Plain-text document sources
╭──

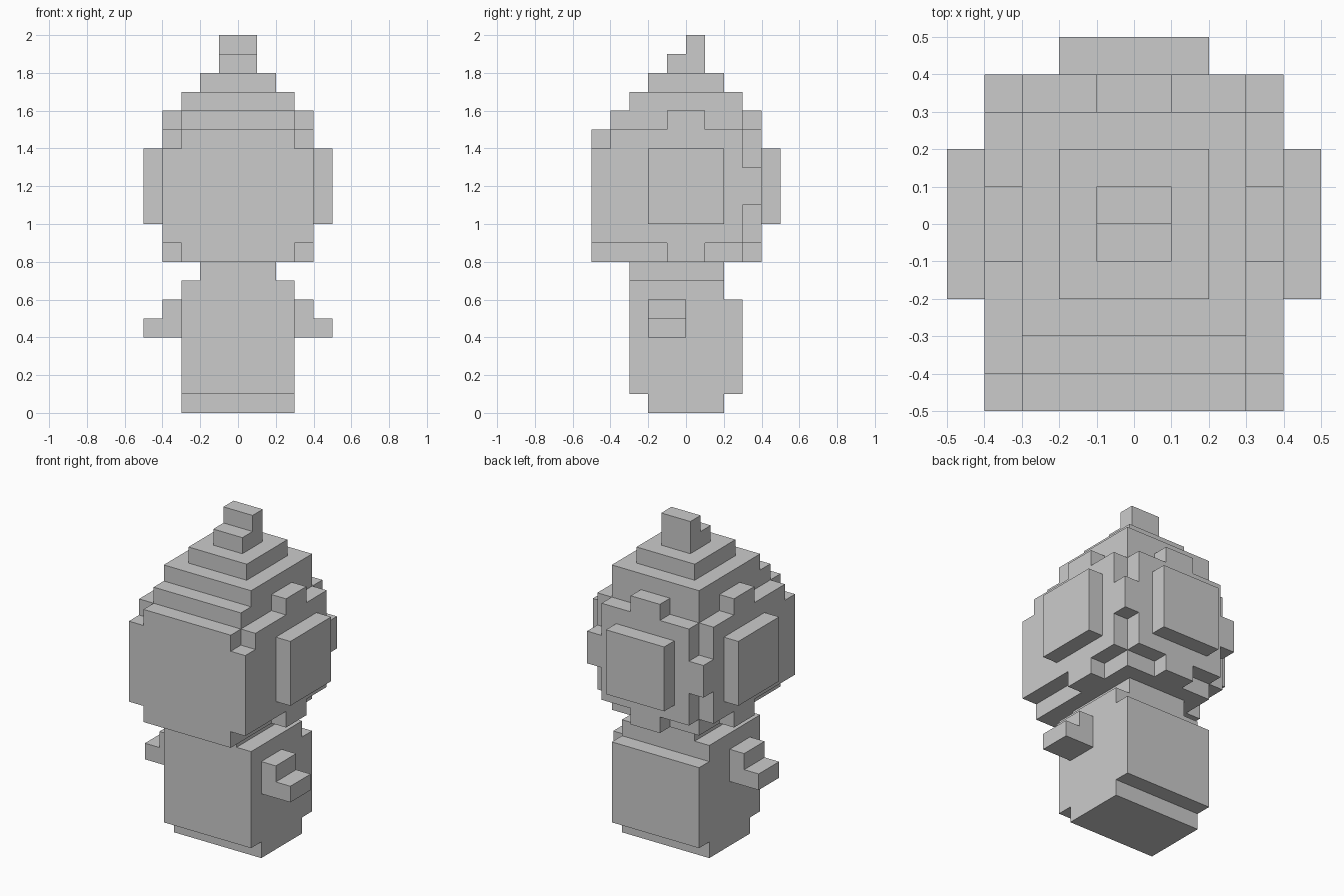
import bpy, bmesh, math
from mathutils import Vector

if "Cube" in bpy.data.objects:
    bpy.data.objects.remove(bpy.data.objects["Cube"])

U = 0.1  # voxel size; all boxes below are in voxel units


def part(name, boxes, mirror=False):
    """Join boxes (x0, x1, y0, y1, z0, z1) into one clean voxel shell."""
    cells = set()
    for x0, x1, y0, y1, z0, z1 in boxes:
        cells |= {(x, y, z) for x in range(x0, x1)
                  for y in range(y0, y1) for z in range(z0, z1)}
        if mirror:
            cells |= {(x, y, z) for x in range(-x1, -x0)
                      for y in range(y0, y1) for z in range(z0, z1)}
    bm = bmesh.new()
    for c in cells:
        mid = Vector(c) + Vector((0.5, 0.5, 0.5))
        for axis in range(3):
            for s in (-1, 1):
                n = list(c)
                n[axis] += s
                if tuple(n) in cells:
                    continue
                d, u, v = Vector(), Vector(), Vector()
                d[axis] = s * 0.5
                u[(axis + 1) % 3] = 0.5 * s
                v[(axis + 2) % 3] = 0.5
                bm.faces.new([bm.verts.new((mid + d + a * u + b * v) * U)
                              for a, b in ((-1, -1), (1, -1), (1, 1), (-1, 1))])
    bmesh.ops.remove_doubles(bm, verts=bm.verts, dist=0.001)
    bmesh.ops.dissolve_limit(bm, angle_limit=math.radians(1),
                             verts=bm.verts, edges=bm.edges)
    mesh = bpy.data.meshes.new(name)
    bm.to_mesh(mesh)
    bm.free()
    obj = bpy.data.objects.new(name, mesh)
    bpy.context.collection.objects.link(obj)
    return obj


# Torso with recessed foot, stepped back shoulder and neck
part("body", [(-3, 3, -2, 2, 0, 1),
              (-3, 3, -3, 3, 1, 6),
              (-3, 3, -3, 2, 6, 7),
              (-2, 2, -3, 2, 7, 8)])

# Stubby arms with an upturned shoulder
part("arms", [(3, 4, -2, 0, 4, 6), (4, 5, -2, 0, 4, 5)], mirror=True)

# Head: core, front plate, side and back shells with tabs, rear corner studs
part("head", [(0, 3, -4, 3, 8, 16),
              (0, 3, -5, -4, 8, 15),
              (3, 4, -5, -4, 9, 14),
              (3, 4, -4, 3, 9, 15),
              (3, 4, -1, 1, 8, 16),
              (0, 3, 3, 4, 9, 15),
              (0, 1, 3, 4, 8, 16),
              (3, 4, 3, 4, 11, 13)], mirror=True)

# Raised panels on both sides and the back
part("side_panels", [(4, 5, -2, 2, 10, 14)], mirror=True)
part("back_panel", [(-2, 2, 4, 5, 10, 14)])

# Stepped crown ending in a swept-back tip
part("crown", [(-3, 3, -3, 3, 16, 17),
               (-2, 2, -2, 2, 17, 18),
               (-1, 1, -1, 1, 18, 19),
               (-1, 1, 0, 1, 19, 20)])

╰──

Leaving the pictures out, write out every entry exactly.

import bpy, bmesh, math
from mathutils import Vector

if "Cube" in bpy.data.objects:
    bpy.data.objects.remove(bpy.data.objects["Cube"])

U = 0.1  # voxel size; all boxes below are in voxel units


def part(name, boxes, mirror=False):
    """Join boxes (x0, x1, y0, y1, z0, z1) into one clean voxel shell."""
    cells = set()
    for x0, x1, y0, y1, z0, z1 in boxes:
        cells |= {(x, y, z) for x in range(x0, x1)
                  for y in range(y0, y1) for z in range(z0, z1)}
        if mirror:
            cells |= {(x, y, z) for x in range(-x1, -x0)
                      for y in range(y0, y1) for z in range(z0, z1)}
    bm = bmesh.new()
    for c in cells:
        mid = Vector(c) + Vector((0.5, 0.5, 0.5))
        for axis in range(3):
            for s in (-1, 1):
                n = list(c)
                n[axis] += s
                if tuple(n) in cells:
                    continue
                d, u, v = Vector(), Vector(), Vector()
                d[axis] = s * 0.5
                u[(axis + 1) % 3] = 0.5 * s
                v[(axis + 2) % 3] = 0.5
                bm.faces.new([bm.verts.new((mid + d + a * u + b * v) * U)
                              for a, b in ((-1, -1), (1, -1), (1, 1), (-1, 1))])
    bmesh.ops.remove_doubles(bm, verts=bm.verts, dist=0.001)
    bmesh.ops.dissolve_limit(bm, angle_limit=math.radians(1),
                             verts=bm.verts, edges=bm.edges)
    mesh = bpy.data.meshes.new(name)
    bm.to_mesh(mesh)
    bm.free()
    obj = bpy.data.objects.new(name, mesh)
    bpy.context.collection.objects.link(obj)
    return obj


# Torso with recessed foot, stepped back shoulder and neck
part("body", [(-3, 3, -2, 2, 0, 1),
              (-3, 3, -3, 3, 1, 6),
              (-3, 3, -3, 2, 6, 7),
              (-2, 2, -3, 2, 7, 8)])

# Stubby arms with an upturned shoulder
part("arms", [(3, 4, -2, 0, 4, 6), (4, 5, -2, 0, 4, 5)], mirror=True)

# Head: core, front plate, side and back shells with tabs, rear corner studs
part("head", [(0, 3, -4, 3, 8, 16),
              (0, 3, -5, -4, 8, 15),
              (3, 4, -5, -4, 9, 14),
              (3, 4, -4, 3, 9, 15),
              (3, 4, -1, 1, 8, 16),
              (0, 3, 3, 4, 9, 15),
              (0, 1, 3, 4, 8, 16),
              (3, 4, 3, 4, 11, 13)], mirror=True)

# Raised panels on both sides and the back
part("side_panels", [(4, 5, -2, 2, 10, 14)], mirror=True)
part("back_panel", [(-2, 2, 4, 5, 10, 14)])

# Stepped crown ending in a swept-back tip
part("crown", [(-3, 3, -3, 3, 16, 17),
               (-2, 2, -2, 2, 17, 18),
               (-1, 1, -1, 1, 18, 19),
               (-1, 1, 0, 1, 19, 20)])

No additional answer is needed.